I started out with the gesso resist. I used a greenish wash in the background, with a Victorian bookplate design stamp providing the resist. Since I almost always stick to blue+orange as my color theme, I decided to vary it and go with a sage green+red iron oxide color theme. I did a wash of reddish paint over the green. I had some paper that matched the color scheme, so I pasted bits of it all over, then let it dry. Then I did a wash of titan buff over that, trying to make the paper look like it wasn’t just bits of paper glued down randomly.
By now it looked pretty bad.
I’d done a technique earlier to make paint look like it was peeling, and decided that if I ruined this it wasn’t like I was throwing away a masterpiece. First you smear petroleum jelly haphazardly over the piece. Then you paint a solid wash of color over the whole thing and let it all dry.Â (The letting-it-dry stages are why these pieces can take me a week or more to finish, and why I usually do two to four simultaneously.) When the paint is dried, you rub off the petroleum jelly, and the paint flakes off like it’s old. It also makes the surface kind of greasy, which is partly why I did the gesso in the next step.
I had an idea of a woman with a box where her heart was supposed to be, and a bird flying in the box. The original name of this post was going to be “The Box-Shaped Heart,” a sort of pun on the title of the Nirvana song. In my head it was really beautiful. You’ll have to take my word for it.
I didn’t want to try to paint something directly over the background, because my crappy paints can’t handle it, so I first painted it with gesso. The right side got a little messed up, but I told myself it didn’t matter, that I wasn’t going for imperfect.
When that gesso dried, I tried to sand it. It didn’t get as smooth as I’d hoped, so instead of using colored pencils, I just mixed up some acrylic and asked myself “how hard can it be?”
I do wonder if I’ll ever get over my aversion to acrylic.Â The colors just don’t seem to mix like I wanted. The highlights don’t look natural. With watercolor, if you want the same shade a little lighter, you just mix water. And if it’s not dark enough, you just add a little more paint. With acrylic, when you add white, it gets cartoony. This is what I dislike most about acrylics most of the time when I see paintings in galleries: the colors just aren’t true.
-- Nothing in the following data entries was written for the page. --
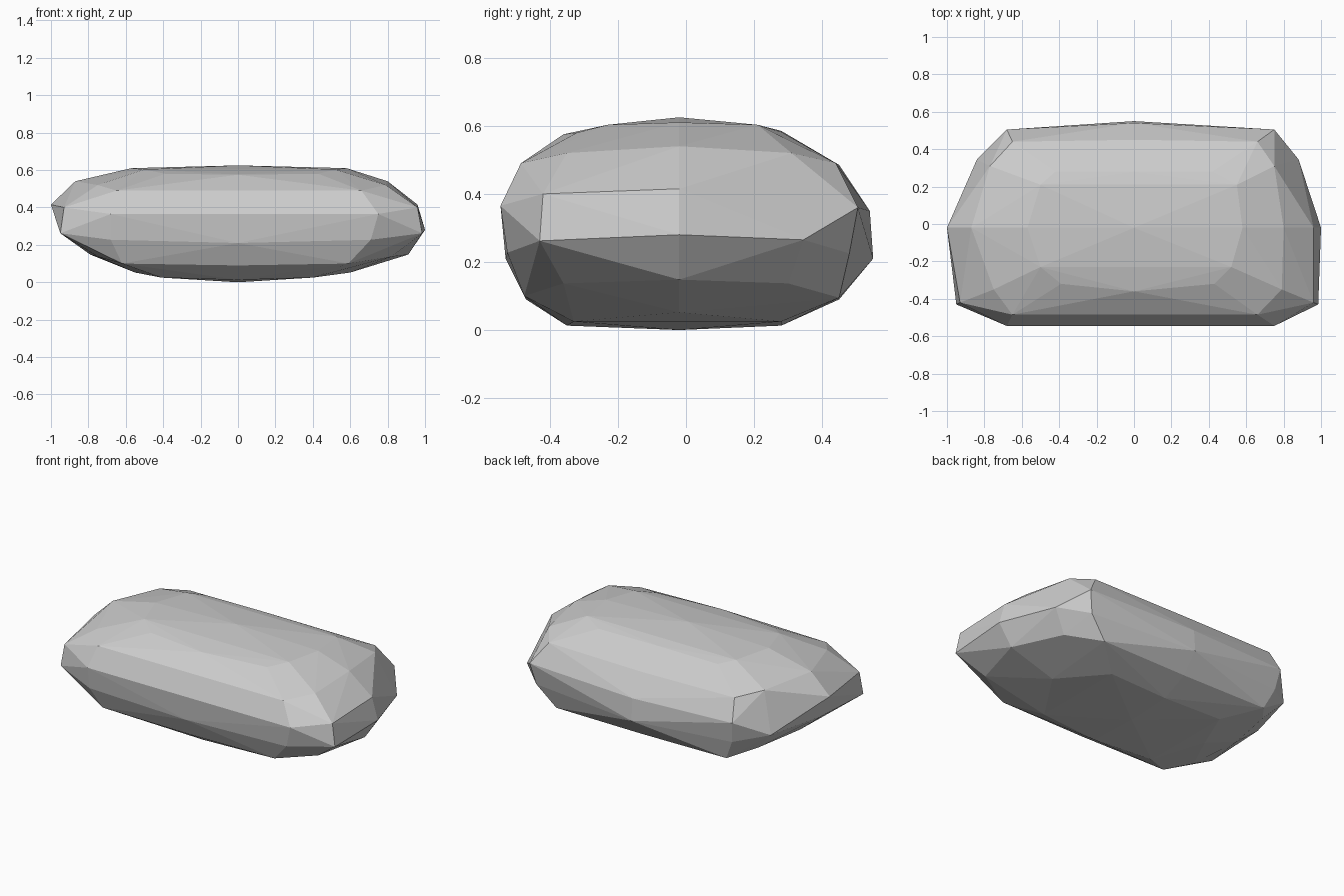
import bpy, bmesh

# Left/right pairs of corner points: (left x, right x, y, z)
pairs = [
    # top cap
    (-0.57, 0.58, -0.02, 0.61), (-0.50, 0.52, -0.23, 0.603), (-0.50, 0.55, 0.21, 0.603),
    (-0.39, 0.43, -0.32, 0.58), (-0.42, 0.42, 0.28, 0.582),
    # upper slope
    (-0.87, 0.80, -0.02, 0.54), (-0.75, 0.79, -0.35, 0.52), (-0.77, 0.75, 0.31, 0.52),
    (-0.65, 0.66, -0.485, 0.49), (-0.65, 0.66, 0.44, 0.49),
    # upper belt
    (-1.00, 0.96, -0.02, 0.415), (-0.93, 0.96, -0.42, 0.40), (-0.81, 0.82, 0.33, 0.375),
    (-0.68, 0.75, -0.545, 0.365), (-0.68, 0.75, 0.505, 0.36),
    # lower belt
    (-0.95, 1.00, -0.02, 0.28), (-0.95, 0.985, -0.43, 0.262), (-0.84, 0.88, 0.345, 0.265),
    (-0.68, 0.71, -0.525, 0.227), (-0.66, 0.72, 0.48, 0.225),
    # lower slope
    (-0.79, 0.91, -0.02, 0.148), (-0.75, 0.82, -0.36, 0.137), (-0.72, 0.78, 0.30, 0.137),
    (-0.62, 0.59, -0.475, 0.10), (-0.60, 0.60, 0.45, 0.095),
    # bottom cap
    (-0.55, 0.60, -0.02, 0.052), (-0.41, 0.40, -0.33, 0.025), (-0.41, 0.40, 0.28, 0.025),
]
# Middle cross-section: (y, z)
middle = [(-0.02, 0.625), (-0.36, 0.575), (-0.485, 0.485), (-0.53, 0.35), (-0.53, 0.21),
          (-0.47, 0.09), (-0.35, 0.013), (-0.02, 0.0), (0.28, 0.013), (0.45, 0.09),
          (0.55, 0.21), (0.54, 0.35), (0.45, 0.485), (0.28, 0.585)]

# Boulder: faceted shell stretched over the points
bm = bmesh.new()
for left, right, y, z in pairs:
    bm.verts.new((left, y, z))
    bm.verts.new((right, y, z))
for y, z in middle:
    bm.verts.new((0.0, y, z))
hull = bmesh.ops.convex_hull(bm, input=bm.verts[:])
spare = {g for g in hull["geom_interior"] + hull["geom_unused"]
         if isinstance(g, bmesh.types.BMVert)}
bmesh.ops.delete(bm, geom=list(spare), context="VERTS")
bmesh.ops.recalc_face_normals(bm, faces=bm.faces[:])

mesh = bpy.data.meshes.new("boulder")
bm.to_mesh(mesh)
bm.free()
stone = bpy.data.materials.new("grey stone")
stone.diffuse_color = (0.6, 0.6, 0.6, 1.0)
mesh.materials.append(stone)
boulder = bpy.data.objects.new("boulder", mesh)
bpy.context.collection.objects.link(boulder)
Enough complaining. I got the left side to look right, but the right side’s outline was pre-determined by the placement of the gesso, and there was no way I could make an arm look that fat and have it natural, so I made it a wing instead, inspired by Shweta Narayan’s poem “Half Flight.”Â By then I realized that if the figure had half a wing, it wasn’t going to be a girl, it had to be a boy, like the young prince in the fairy tale. So I left the face as it was, half shadowed and indistinct.
I wanted a realistic bird in the box. I can draw realistic birds, especially if I have a thousand Google images to inspire me. So I drew a sketch of a flying tern, and then a smaller pencil drawing in exactly the right size. I cut it out and placed it over the picture. It didn’t work at all. I taped the drawing into my sketchbook and started over.
I had a piece of a magazine that thankfully at least matched the color scheme. I tore off a piece that looked big enough and turned it over, sketching until I had the outline of a bird. Then I cut it out, taking extra care to get some detail around the lee edge of the wing. After I glued it onto the piece, it didn’t stand out enough, so I touched it up with black and titan buff acrylic washes. Time to stick a fork in it and call it done.
All learning experiences, right?